I think it has something to do with the fact that the carpenter has blueprints. The chef has recipes. And no one will complain if they build or cook the same thing twice. The writer has no such luxuries. The writer is cursed to start over, from scratch, every time. Like Sisyphus. Except the writer has to make the boulder, and each time it has to be a unique but precisely sculpted blend of levity and gravity, transcendence and relatability. In short, a miracle. By 11:59 tonight, please.
Honestly, I think the real trouble lies in that a writer doesn’t know how she does what she does. It’s not wise to admit that these days, when everyone is supposed to know everything, especially about the way they make their living. But it’s true. A writer can make herself sit at the desk and string words together, but she can’t make them be the right ones. She can try to think profound thoughts and have unparalleled insights, but trying will probably make the good stuff flee, like the soot sprites in Studio Ghibli’s My Neighbor Totoro.
Writing is not so much a process of creating as it is waiting–waiting for the good stuff to show up. We writers fill up a lot of pages in the waiting, what Anne Lamott calls “shitty first drafts.” Sometimes there are second drafts that are just as shitty. Or third drafts that are even worse. But the practiced writer keeps cranking out the pages until, here and there in all the crap, they see enough decent ideas or turns of phrase to make them believe they have the kernel of a story, or an essay, or a book. Then they trim out as many of the awful passages as they can bear (sometimes the awful passages can be very close to one’s heart), whittling things down to a tenth of their previous size, and the process begins again. Write, write, write, until more good stuff appears and we can throw more of the crap away.

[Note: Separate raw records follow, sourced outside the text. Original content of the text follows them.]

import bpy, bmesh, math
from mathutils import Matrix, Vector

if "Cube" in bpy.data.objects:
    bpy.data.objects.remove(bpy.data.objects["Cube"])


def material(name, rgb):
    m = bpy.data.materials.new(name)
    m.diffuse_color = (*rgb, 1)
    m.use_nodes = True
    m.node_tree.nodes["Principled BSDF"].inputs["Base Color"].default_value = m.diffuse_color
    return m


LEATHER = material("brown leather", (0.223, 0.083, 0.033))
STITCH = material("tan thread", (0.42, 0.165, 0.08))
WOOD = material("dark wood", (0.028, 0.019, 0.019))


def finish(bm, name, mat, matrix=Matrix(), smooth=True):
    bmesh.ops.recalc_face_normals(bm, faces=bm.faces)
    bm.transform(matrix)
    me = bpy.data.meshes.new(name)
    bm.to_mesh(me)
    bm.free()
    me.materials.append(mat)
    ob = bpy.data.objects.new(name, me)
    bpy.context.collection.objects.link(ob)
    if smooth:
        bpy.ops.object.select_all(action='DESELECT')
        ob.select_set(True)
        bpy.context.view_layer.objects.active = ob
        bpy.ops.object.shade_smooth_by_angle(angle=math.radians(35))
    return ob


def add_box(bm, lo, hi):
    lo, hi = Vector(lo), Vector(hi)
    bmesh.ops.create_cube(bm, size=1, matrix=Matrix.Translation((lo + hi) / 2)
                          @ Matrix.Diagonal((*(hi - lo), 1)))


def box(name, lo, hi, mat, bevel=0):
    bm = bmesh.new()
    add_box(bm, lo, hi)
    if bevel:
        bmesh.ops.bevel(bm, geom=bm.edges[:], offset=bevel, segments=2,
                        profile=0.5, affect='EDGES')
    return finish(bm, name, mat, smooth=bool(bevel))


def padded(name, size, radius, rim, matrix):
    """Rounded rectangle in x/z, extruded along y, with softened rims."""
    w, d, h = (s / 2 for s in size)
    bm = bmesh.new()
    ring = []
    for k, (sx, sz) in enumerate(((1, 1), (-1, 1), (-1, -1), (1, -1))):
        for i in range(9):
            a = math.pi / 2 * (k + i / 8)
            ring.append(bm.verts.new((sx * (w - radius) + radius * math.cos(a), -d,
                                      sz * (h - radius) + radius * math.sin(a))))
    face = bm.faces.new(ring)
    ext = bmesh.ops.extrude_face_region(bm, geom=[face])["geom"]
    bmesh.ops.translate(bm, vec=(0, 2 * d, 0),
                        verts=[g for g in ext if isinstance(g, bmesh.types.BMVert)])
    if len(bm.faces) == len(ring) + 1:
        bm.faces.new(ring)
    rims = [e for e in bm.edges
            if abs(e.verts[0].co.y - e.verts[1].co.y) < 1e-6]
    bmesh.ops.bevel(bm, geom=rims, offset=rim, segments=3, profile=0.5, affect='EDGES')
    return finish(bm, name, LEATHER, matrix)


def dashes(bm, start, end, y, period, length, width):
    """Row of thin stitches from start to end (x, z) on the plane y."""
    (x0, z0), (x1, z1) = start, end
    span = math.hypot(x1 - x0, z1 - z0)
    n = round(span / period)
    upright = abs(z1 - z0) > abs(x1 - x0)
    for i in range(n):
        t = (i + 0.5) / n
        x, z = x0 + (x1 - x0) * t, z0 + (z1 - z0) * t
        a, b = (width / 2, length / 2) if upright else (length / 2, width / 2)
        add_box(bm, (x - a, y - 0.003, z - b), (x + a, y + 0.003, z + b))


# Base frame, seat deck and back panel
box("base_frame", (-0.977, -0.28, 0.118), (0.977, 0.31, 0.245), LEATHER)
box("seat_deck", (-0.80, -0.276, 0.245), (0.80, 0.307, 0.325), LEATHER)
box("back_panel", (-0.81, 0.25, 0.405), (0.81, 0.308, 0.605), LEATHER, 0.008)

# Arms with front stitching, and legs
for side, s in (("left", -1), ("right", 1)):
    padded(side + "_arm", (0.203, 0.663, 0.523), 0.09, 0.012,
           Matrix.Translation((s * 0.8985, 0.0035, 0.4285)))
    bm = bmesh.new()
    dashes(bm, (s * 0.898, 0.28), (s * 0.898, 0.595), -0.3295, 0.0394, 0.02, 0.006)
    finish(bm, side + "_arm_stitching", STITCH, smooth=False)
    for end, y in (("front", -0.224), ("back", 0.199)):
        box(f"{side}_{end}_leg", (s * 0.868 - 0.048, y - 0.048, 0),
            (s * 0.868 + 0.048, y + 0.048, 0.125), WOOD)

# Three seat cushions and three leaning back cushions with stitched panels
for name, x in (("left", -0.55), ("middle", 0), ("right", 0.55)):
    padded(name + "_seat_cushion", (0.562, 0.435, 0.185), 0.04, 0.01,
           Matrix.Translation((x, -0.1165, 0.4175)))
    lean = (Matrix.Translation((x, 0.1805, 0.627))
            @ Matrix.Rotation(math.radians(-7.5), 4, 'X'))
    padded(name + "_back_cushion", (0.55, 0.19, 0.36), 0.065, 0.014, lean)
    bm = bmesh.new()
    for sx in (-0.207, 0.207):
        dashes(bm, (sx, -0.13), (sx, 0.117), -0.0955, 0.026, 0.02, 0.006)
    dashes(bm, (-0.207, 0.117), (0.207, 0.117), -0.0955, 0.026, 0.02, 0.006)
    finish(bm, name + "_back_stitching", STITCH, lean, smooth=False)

There is no recipe. No blueprint. No line of stepping stones that will lead one to the creation of a brilliant piece of literature without moments of wandering in the dark. We writers strive to bring into being something bold, original, and heart-stoppingly magnificent. But, as clichéd as it may sound, that stuff only arrives by way of inspiration. Don’t get me wrong. We writers have to work hard. We have to show up. We have to put pen to paper or fingertip to key. We have to cry and sweat and bleed. But there’s no direct link between our suffering and the end result. Our tears, our sweat, our blood get poured out, and then, magically, from somewhere off in left field, the miracle appears. And the end result seems so disconnected from our effort that we wonder why it couldn’t have just shown up earlier, before we had that little visit to hell.
But of course, the work was necessary. The work did get us the result. It just happened somewhere in the depths of the unconscious. We couldn’t see the gears turning, the neurons firing, the gods descending and re-ascending from our little brains. And so, when it’s time to face the next blank page, we still have no clue how we do what we do.
And we’re not at all sure that it will ever happen again.
Sharon Rawlette’s work has previously appeared in Salon and the academic journal Philosophical Studies.